  • Why does Abraham carry his knife while he is hiking up the mountain? No one, not in ancient times or today, carries a knife rather than putting it in a pocket or sheath. Imagine what you would do if you were hiking with a guide who stopped before an exceptionally high climb to remove his/her knife from its sheath and carry it instead.

These questions open the door to multiple answers. Perhaps Abraham was intentionally giving Isaac hints about what was going to happen. Maybe Abraham was testing Isaac to see if he would question why his father was behaving so oddly. Maybe Abraham simply wanted to carry out his assignment as quickly as possible – and not have to search for wood or take the time to make a fire once he reached the top of the mountain. Whatever the answer, JENE questions expand the conversation about the Binding of Isaac in ways unique to Jewish study.

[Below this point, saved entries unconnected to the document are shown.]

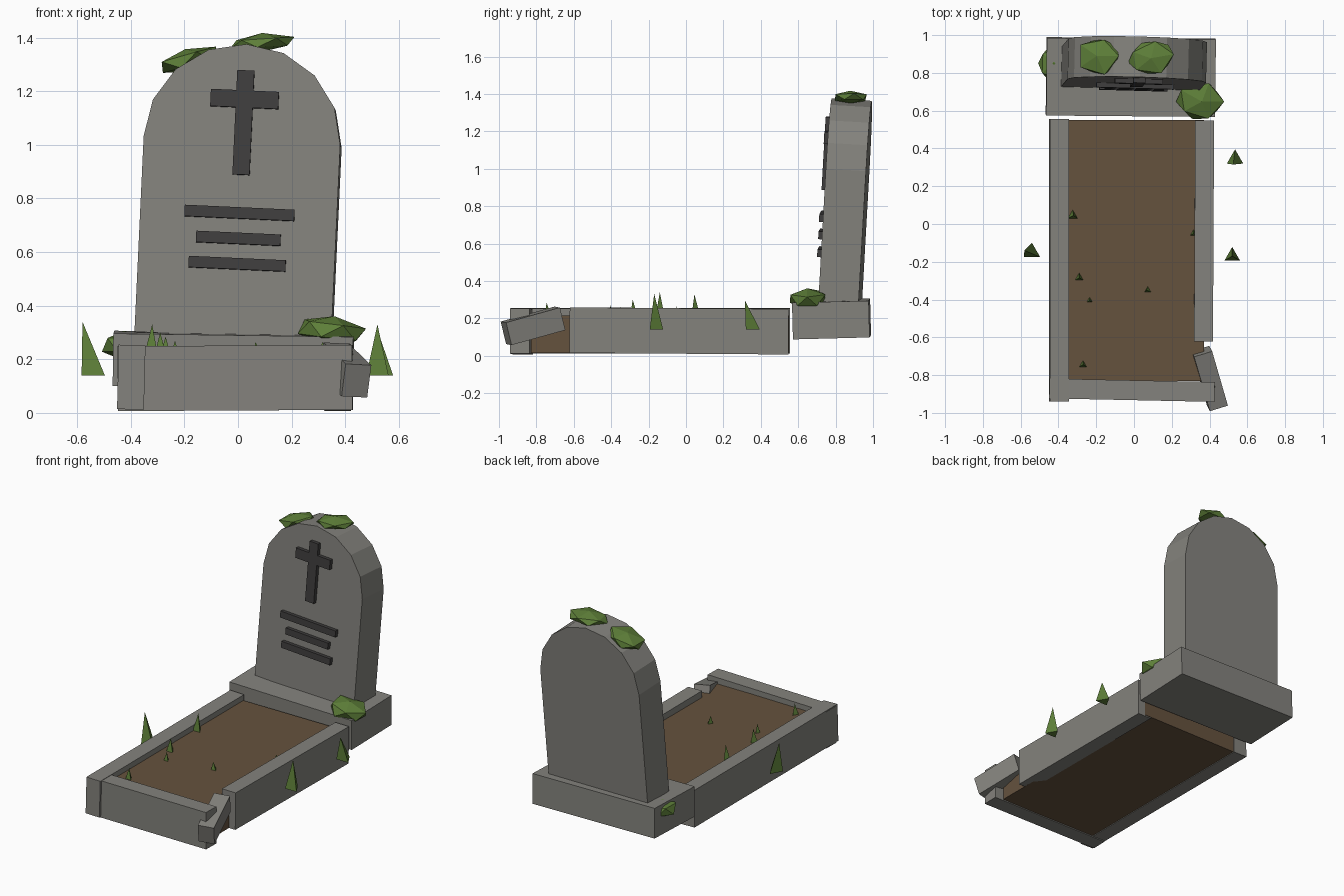
import bpy, bmesh, random
from math import sin, cos, pi, radians
from mathutils import Vector, Matrix, Euler

if "Cube" in bpy.data.objects:
    bpy.data.objects.remove(bpy.data.objects["Cube"])

random.seed(4)


def material(name, rgb):
    m = bpy.data.materials.new(name)
    m.diffuse_color = (*rgb, 1)
    m.use_nodes = True
    m.node_tree.nodes["Principled BSDF"].inputs["Base Color"].default_value = m.diffuse_color
    return m


STONE = material("stone", (0.23, 0.225, 0.205))
DARK = material("dark_inlay", (0.05, 0.048, 0.048))
SOIL = material("soil", (0.13, 0.085, 0.048))
GREEN = material("moss_green", (0.11, 0.21, 0.04))


def rot(deg):
    return Euler([radians(d) for d in deg]).to_matrix().to_4x4()


def finish(name, bm, mat, matrix=Matrix()):
    bmesh.ops.transform(bm, matrix=matrix, verts=bm.verts)
    bmesh.ops.recalc_face_normals(bm, faces=bm.faces)
    me = bpy.data.meshes.new(name)
    bm.to_mesh(me)
    bm.free()
    me.materials.append(mat)
    ob = bpy.data.objects.new(name, me)
    bpy.context.collection.objects.link(ob)
    return ob


def box(name, centre, size, deg=(0, 0, 0), mat=STONE, parent=Matrix()):
    bm = bmesh.new()
    bmesh.ops.create_cube(bm, size=1)
    bmesh.ops.scale(bm, vec=size, verts=bm.verts)
    finish(name, bm, mat, parent @ Matrix.Translation(centre) @ rot(deg))


def moss(name, centre, radii, deg=(0, 0, 0)):
    bm = bmesh.new()
    bmesh.ops.create_icosphere(bm, subdivisions=1, radius=1)
    for v in bm.verts:
        v.co *= random.uniform(0.9, 1.12)
    bmesh.ops.scale(bm, vec=radii, verts=bm.verts)
    finish(name, bm, GREEN, Matrix.Translation(centre) @ rot(deg))


def grass(name, x, y, z, r, h, lean):
    # three-sided spike with its tip shifted by lean
    bm = bmesh.new()
    base = [bm.verts.new((x + r * cos(a), y + r * sin(a), z))
            for a in (pi / 2, pi * 7 / 6, pi * 11 / 6)]
    tip = bm.verts.new((x + lean[0], y + lean[1], z + h))
    bm.faces.new(base)
    for i in range(3):
        bm.faces.new((base[i], base[(i + 1) % 3], tip))
    finish(name, bm, GREEN)


# plinth under the headstone
box("plinth", (-0.017, 0.778, 0.197), (0.895, 0.41, 0.196), (1.5, 0.8, -0.5))

# leaning arched headstone
LEAN = Matrix.Translation((-0.016, 0.825, 0.3)) @ rot((-3.3, 2.6, -1.6))
W, SPRING, RISE, T = 0.367, 0.712, 0.36, 0.215
outline = [(-W, -0.02), (W, -0.02)]
outline += [(W * cos(pi * i / 8), SPRING + RISE * sin(pi * i / 8)) for i in range(9)]
bm = bmesh.new()
face = bm.faces.new([bm.verts.new((x, -T / 2, z)) for x, z in outline])
ext = bmesh.ops.extrude_face_region(bm, geom=[face], use_keep_orig=True)
bmesh.ops.translate(bm, vec=(0, T, 0),
                    verts=[v for v in ext["geom"] if isinstance(v, bmesh.types.BMVert)])
finish("headstone", bm, STONE, LEAN)

# raised cross and inscription bars
reliefs = [("cross_upright", 0.003, 0.778, 0.064, 0.39), ("cross_arm", 0.003, 0.866, 0.254, 0.064),
           ("bar_top", 0.004, 0.44, 0.41, 0.042), ("bar_middle", 0.004, 0.345, 0.315, 0.042),
           ("bar_bottom", 0.004, 0.25, 0.362, 0.042)]
for name, x, z, w, h in reliefs:
    box(name, (x, -T / 2 - 0.005, z), (w, 0.04, h), mat=DARK, parent=LEAN)

# curbs around the bed, with the broken corner piece
box("curb_left", (-0.398, -0.192, 0.133), (0.1, 1.495, 0.24), (0, 1.5, 0))
box("curb_right", (0.37, -0.037, 0.133), (0.1, 1.17, 0.243), (-0.4, 0.5, -0.3))
box("curb_front", (-0.01, -0.88, 0.13), (0.875, 0.105, 0.242), (0, -0.3, -1.2))
box("broken_block", (0.4, -0.818, 0.16), (0.1, 0.31, 0.125), (15, 3, 17))

# soil bed
box("soil", (0.01, -0.14, 0.115), (0.72, 1.38, 0.2), mat=SOIL)

# moss clumps
moss("moss_top_left", (-0.185, 0.89, 1.315), (0.125, 0.105, 0.045), (0, -16, 0))
moss("moss_top", (0.092, 0.878, 1.38), (0.128, 0.095, 0.034), (0, -3, 10))
moss("moss_plinth_right", (0.352, 0.648, 0.305), (0.135, 0.105, 0.058), (0, 8, 0))
moss("moss_plinth_left", (-0.425, 0.852, 0.255), (0.085, 0.1, 0.055))

# grass spikes: x, y, base z, radius, height, lean of the tip
blades = [(-0.54, -0.15, 0.14, 0.05, 0.2, (-0.04, 0.01)), (0.52, -0.17, 0.14, 0.048, 0.19, (0, 0)),
          (0.535, 0.345, 0.14, 0.05, 0.155, (-0.01, -0.03)), (-0.325, 0.045, 0.2, 0.033, 0.13, (0.005, 0)),
          (-0.29, -0.285, 0.2, 0.03, 0.1, (0, 0)), (-0.235, -0.405, 0.2, 0.022, 0.07, (0, 0)),
          (0.075, -0.35, 0.2, 0.025, 0.065, (-0.01, 0)), (0.315, -0.05, 0.2, 0.025, 0.065, (0, 0)),
          (-0.27, -0.745, 0.2, 0.027, 0.085, (0, 0))]
for i, b in enumerate(blades):
    grass(f"grass_blade_{i + 1}", *b)
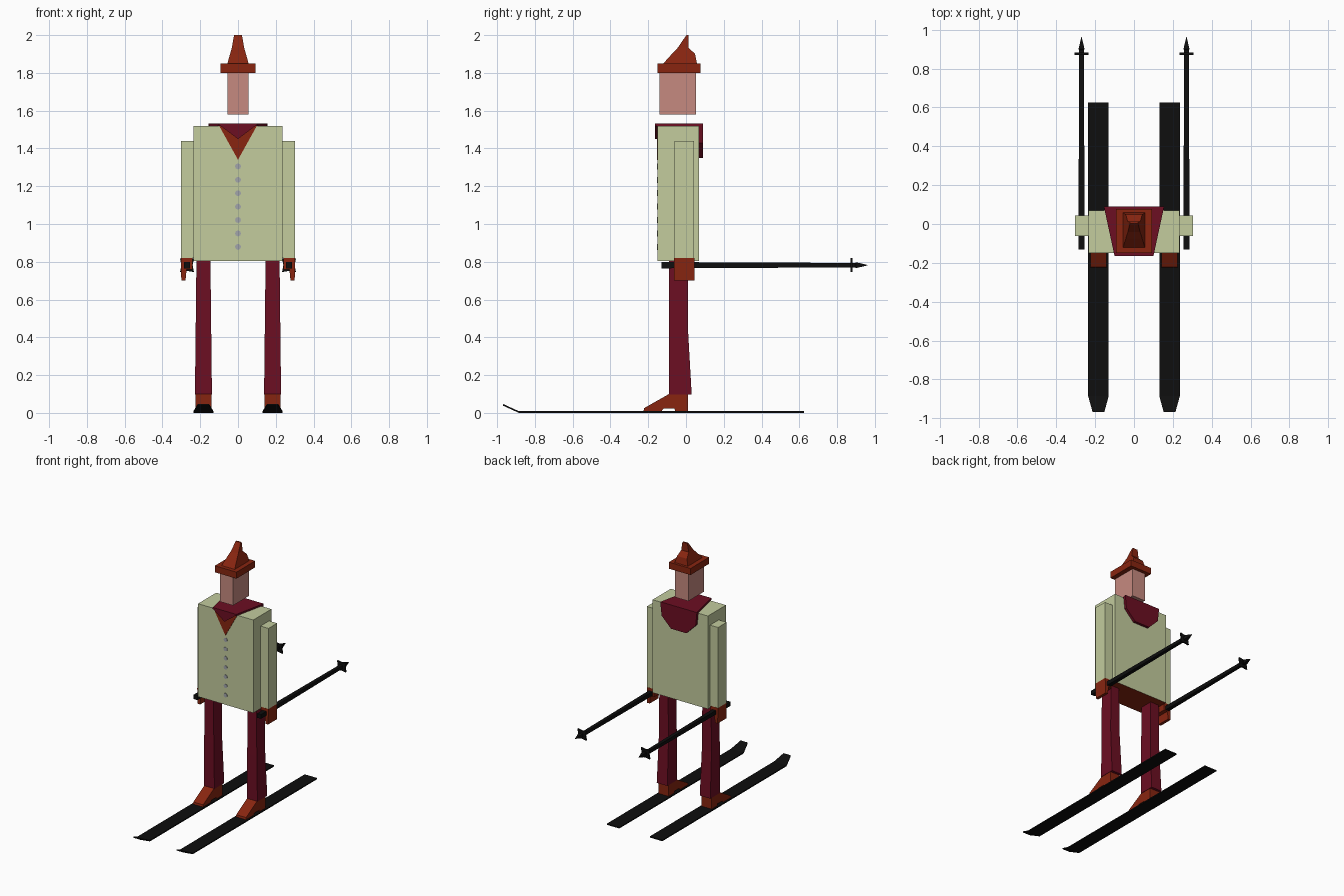
import bpy, bmesh, math

if "Cube" in bpy.data.objects:
    bpy.data.objects.remove(bpy.data.objects["Cube"])


def material(name, r, g, b):
    lin = [((c / 255 + 0.055) / 1.055) ** 2.4 if c > 10 else c / 255 / 12.92 for c in (r, g, b)]
    m = bpy.data.materials.new(name)
    m.diffuse_color = (*lin, 1)
    m.use_nodes = True
    m.node_tree.nodes["Principled BSDF"].inputs["Base Color"].default_value = m.diffuse_color
    return m


SAGE = material("sage_cloth", 195, 204, 158)
MAROON = material("maroon_cloth", 108, 14, 34)
RUST = material("rust_leather", 136, 37, 16)
SKIN = material("pink_skin", 198, 138, 128)
BLACK = material("black", 14, 14, 14)
GREY = material("grey_button", 162, 165, 170)


def loft(name, rings, *mats):
    """Join equal-length rings of 3D points into a closed, flat-faced solid."""
    bm = bmesh.new()
    loops = [[bm.verts.new(p) for p in ring] for ring in rings]
    n = len(loops[0])
    for a, b in zip(loops, loops[1:]):
        for i in range(n):
            j = (i + 1) % n
            bm.faces.new((a[i], a[j], b[j], b[i]))
    bm.faces.new(loops[0][::-1])
    bm.faces.new(loops[-1])
    bmesh.ops.recalc_face_normals(bm, faces=bm.faces)
    me = bpy.data.meshes.new(name)
    bm.to_mesh(me)
    bm.free()
    for m in mats:
        me.materials.append(m)
    ob = bpy.data.objects.new(name, me)
    bpy.context.collection.objects.link(ob)
    return ob


def rect(x0, x1, y0, y1, z):
    return [(x0, y0, z), (x1, y0, z), (x1, y1, z), (x0, y1, z)]


def box(name, x0, x1, y0, y1, z0, z1, *mats):
    return loft(name, [rect(x0, x1, y0, y1, z0), rect(x0, x1, y0, y1, z1)], *mats)


def slab_y(name, pts, y0, y1, mat):
    """Extrude an x-z outline along y."""
    return loft(name, [[(x, y, z) for x, z in pts] for y in (y0, y1)], mat)


def polygon(cx, cz, radii, n, turn=0.0):
    """Outline around a centre; radii repeat, so two radii give a star."""
    return [(cx + radii[i % len(radii)] * math.cos(math.tau * i / n + turn),
             cz + radii[i % len(radii)] * math.sin(math.tau * i / n + turn)) for i in range(n)]


# Coat with a dark lining on its underside
coat = box("coat", -0.235, 0.235, -0.15, 0.07, 0.805, 1.52, SAGE, RUST)
for f in coat.data.polygons:
    f.material_index = 1 if f.normal.z < -0.5 else 0

# Shirt showing in the neck opening, and the coat buttons
slab_y("shirt_front", [(-0.1, 1.52), (0.1, 1.52), (0, 1.34)], -0.154, -0.15, RUST)
for i in range(7):
    slab_y("button", polygon(0, 1.305 - 0.071 * i, [0.016], 8), -0.153, -0.15, GREY)

# Neckerchief: flat top, front point and hanging back flap
loft("neckerchief_top", [[(-0.1, -0.165, z), (0.1, -0.165, z), (0.155, 0.09, z), (-0.155, 0.09, z)]
                         for z in (1.52, 1.533)], MAROON)
slab_y("neckerchief_front", [(-0.1, 1.525), (0.1, 1.525), (0, 1.45)], -0.165, -0.152, MAROON)
slab_y("neckerchief_back", [(-0.155, 1.525), (-0.145, 1.43), (-0.065, 1.35),
                            (0.065, 1.35), (0.145, 1.43), (0.155, 1.525)], 0.07, 0.09, MAROON)

# Head and hat
box("head", -0.056, 0.056, -0.14, 0.052, 1.58, 1.80, SKIN)
box("hat_brim", -0.092, 0.092, -0.15, 0.077, 1.80, 1.85, RUST)
loft("hat_crown", [rect(-0.056, 0.056, -0.12, 0.058, 1.85),
                   rect(-0.042, 0.042, -0.075, 0.048, 1.90),
                   rect(-0.032, 0.032, -0.042, 0.012, 1.935),
                   rect(-0.021, 0.021, 0.002, 0.014, 2.0)], RUST)

for s, side in ((-1, "left"), (1, "right")):
    # Arm and hand curled over the pole
    box(side + "_arm", s * 0.235, s * 0.303, -0.062, 0.043, 0.82, 1.44, SAGE)
    hand = [(0.24, 0.82), (0.303, 0.82), (0.3, 0.70), (0.278, 0.70), (0.272, 0.76), (0.24, 0.76)]
    slab_y(side + "_hand", [(s * x, z) for x, z in hand], -0.063, 0.044, RUST)

    # Ski pole: grip, shaft, star basket and tip
    px, pz = s * 0.27, 0.782
    pole = [(-0.13, 0.018), (0.04, 0.017), (0.86, 0.013), (0.895, 0.013), (0.9, 0.017), (0.962, 0.001)]
    loft(side + "_pole", [[(x, y, z) for x, z in polygon(px, pz, [r * 1.3], 4, math.pi / 4)]
                          for y, r in pole], BLACK)
    slab_y(side + "_pole_basket", polygon(px, pz, [0.052, 0.03], 8, math.pi / 4), 0.87, 0.882, BLACK)

    # Trouser leg flaring towards the ankle
    c = s * 0.183
    loft(side + "_leg", [rect(c - 0.045, c + 0.045, -0.09, 0.03, 0.098),
                         rect(c - 0.041, c + 0.041, -0.091, 0.01, 0.45),
                         rect(c - 0.037, c + 0.037, -0.091, 0.01, 0.81)], MAROON)

    # Boot with raised arch
    boot = [(0.01, 0.1), (-0.09, 0.1), (-0.222, 0.025), (-0.225, 0.009), (-0.13, 0.009),
            (-0.12, 0.022), (-0.06, 0.022), (-0.058, 0.009), (0.01, 0.009)]
    loft(side + "_boot", [[(c + d, y, z) for y, z in boot] for d in (-0.042, 0.042)], RUST)

    # Ski with tapered, upturned front
    loft(side + "_ski", [[(c - w, y, z), (c + w, y, z), (c + w, y, z + 0.009), (c - w, y, z + 0.009)]
                         for y, z, w in ((0.625, 0, 0.053), (-0.885, 0, 0.053), (-0.968, 0.038, 0.03))], BLACK)
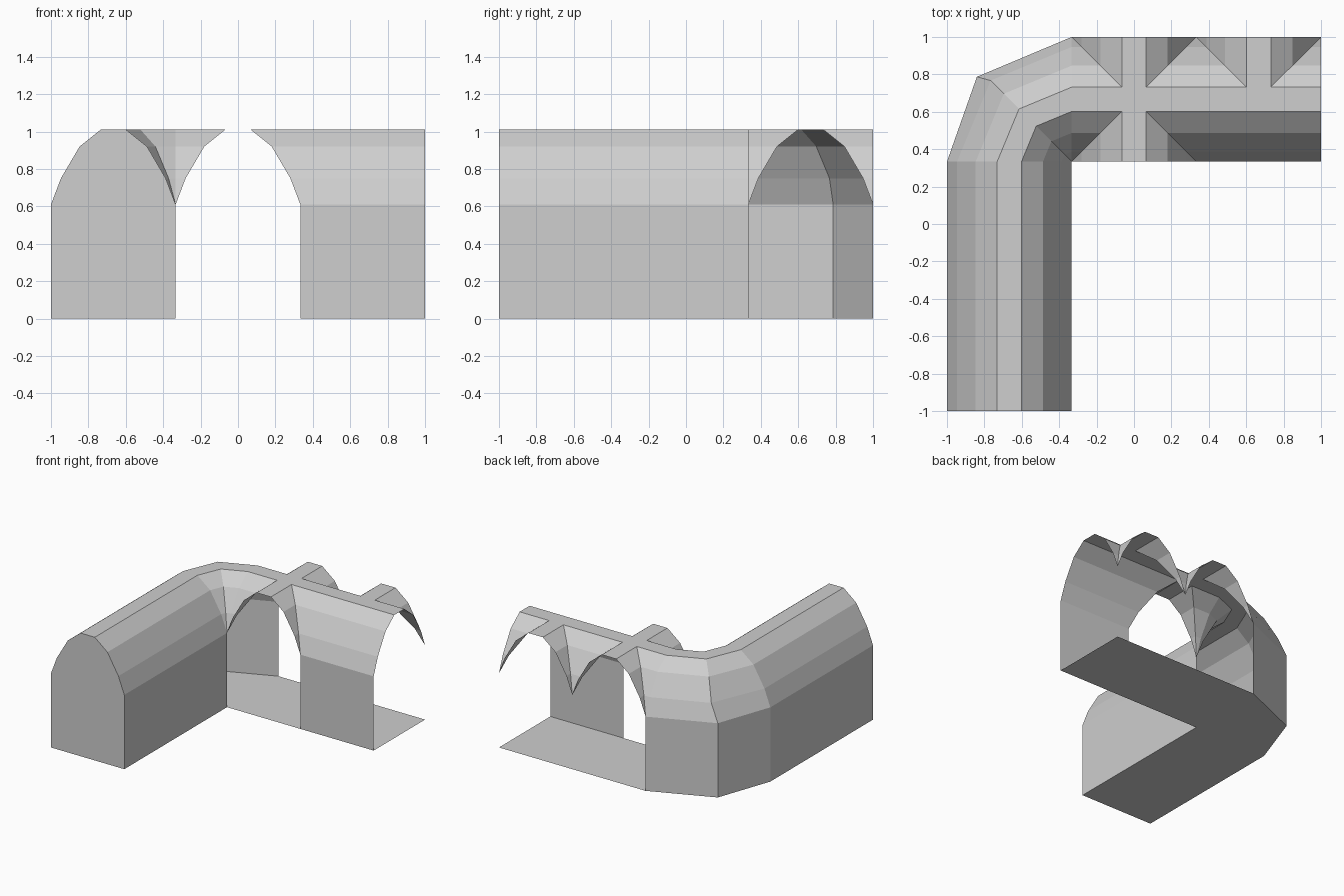
import bpy, bmesh, math

cube = bpy.data.objects.get("Cube")
if cube:
    bpy.data.objects.remove(cube, do_unlink=True)

stone = bpy.data.materials.new("pale_grey")
stone.use_nodes = True
grey = (0.62, 0.62, 0.62, 1)
stone.diffuse_color = grey
stone.node_tree.nodes["Principled BSDF"].inputs["Base Color"].default_value = grey

H = 1 / 3            # half width of a passage
C = 2 / 3            # distance of each passage centre line from the middle
SPRING = 0.61        # height where the vault starts
HALF = [(-H, SPRING), (-0.28, 0.75), (-0.18, 0.92), (-0.065, 1.012)]
ARCH = HALF + [(-u, z) for u, z in reversed(HALF)]
SEGMENTS = list(zip(ARCH, ARCH[1:]))


def build(name, polygons):
    """Make one flat-shaded object from a list of polygons."""
    bm = bmesh.new()
    for poly in polygons:
        points = []
        for p in poly:
            if not any(math.dist(p, q) < 1e-5 for q in points):
                points.append(p)
        if len(points) > 2:
            bm.faces.new([bm.verts.new(p) for p in points])
    bmesh.ops.remove_doubles(bm, verts=bm.verts, dist=1e-4)
    bmesh.ops.recalc_face_normals(bm, faces=bm.faces)
    mesh = bpy.data.meshes.new(name)
    bm.to_mesh(mesh)
    bm.free()
    mesh.materials.append(stone)
    obj = bpy.data.objects.new(name, mesh)
    bpy.context.collection.objects.link(obj)
    return obj


def loft(rings):
    """Quads joining neighbouring rings of points."""
    return [(a[i], a[i + 1], b[i + 1], b[i])
            for a, b in zip(rings, rings[1:]) for i in range(len(a) - 1)]


def wall(path):
    """Upright faces along a ground path, up to the springing line."""
    return loft([[(x, y, 0) for x, y in path], [(x, y, SPRING) for x, y in path]])


# Straight hall with a closed front end
build("hall_vault", loft([[(u - C, y, z) for u, z in ARCH] for y in (-1, H)]))
build("hall_outer_wall", wall([(-1, -1), (-1, H)]))
build("hall_inner_wall", wall([(-H, -1), (-H, H)]))
build("hall_end_wall", [[(-1, -1, 0)] + [(u - C, -1, z) for u, z in ARCH] + [(-H, -1, 0)]])

# Corner turning about the inner edge of the passages
OUTER = (-0.84, 0.787)


def corner_ring(angle):
    ring = []
    for u, z in ARCH:
        r = H - u
        ring.append((-H - r * math.cos(angle), H + r * math.sin(angle), z))
    return ring


middle = corner_ring(math.pi / 4)
middle[0] = (*OUTER, SPRING)
build("corner_vault", loft([corner_ring(0), middle, corner_ring(math.pi / 2)]))
build("corner_outer_wall", wall([(-1, H), OUTER, (-H, 1)]))


def groin_vault(name, cx, closed_sides=()):
    """Two crossing barrels; a closed side keeps only the barrel along x."""
    peak = ARCH[3][1]
    flat = -ARCH[3][0]
    polys = [[(cx + sx * flat, C + sy * flat, peak)
              for sx, sy in ((-1, -1), (1, -1), (1, 1), (-1, 1))]]
    for s in (-1, 1):
        for (a, za), (b, zb) in SEGMENTS:
            # Side facing along x
            polys.append([(cx + s * H, C + a, za), (cx + s * H, C + b, zb),
                          (cx + s * abs(b), C + b, zb), (cx + s * abs(a), C + a, za)])
            # Side facing along y
            if s not in closed_sides:
                polys.append([(cx + a, C + s * H, za), (cx + b, C + s * H, zb),
                              (cx + b, C + s * abs(b), zb), (cx + a, C + s * abs(a), za)])
        if s in closed_sides:
            for (a, za), (b, zb) in zip(HALF, HALF[1:]):
                polys.append([(cx + a, C - s * a, za), (cx - a, C - s * a, za),
                              (cx - b, C - s * b, zb), (cx + b, C - s * b, zb)])
    build(name, polys)


# Crossing bay open to front and back, end bay walled at the front
groin_vault("crossing_bay_vault", 0)
groin_vault("end_bay_vault", C, closed_sides=(-1,))
build("end_bay_front_wall", wall([(H, H), (1, H)]))

# L-shaped floor under everything
plan = [(-1, -1), (-H, -1), (-H, H), (1, H), (1, 1), (-H, 1), OUTER, (-1, H)]
build("floor", [[(x, y, 0) for x, y in plan]])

At the conclusion of my New Jersey program, the participants and I went outdoors for a special Havdalah experience during which I lit the Havdalah candle with a bowdrill, an ancient technique of rubbing sticks together. Contrary to popular belief, rubbing sticks does not create a flame but rather a pea-size glowing coal that must then be put into a tinderball (a bundle of dry leaves and plant fluff). Having done this, I began to blow gently on the tinderball, and soon the entire inside of the ball was a glowing red color. I demonstrated that I could carry this ball in my hand, opening and closing my fingers to let in oxygen or stop the flow of oxygen, ensuring the ball neither went out nor burst into flames before I wanted it to. Then, I swung the ball in circles around my head to let the oxygen flow into it until flames erupted.

As we lit the Havdalah candle from the flaming ball, I could hear one of the participants say, “Wow, so that’s how Abraham carried fire in his hand.” I can imagine no more persuasive endorsement of the JENE approach to Jewish education than that excited exclamation and the joyful smile of comprehension that accompanied it.

Endnotes
[1] American Institutes for Research. (2005). Effects of outdoor education programs for children in California. Palo Alto, CA.

[2] American Planning Association. (2003). How cities use parks to … help children learn. Chicago, IL.

Dr Gabe Goldman is Director of Experiential Education at the Pittsburgh Agency for Jewish Education.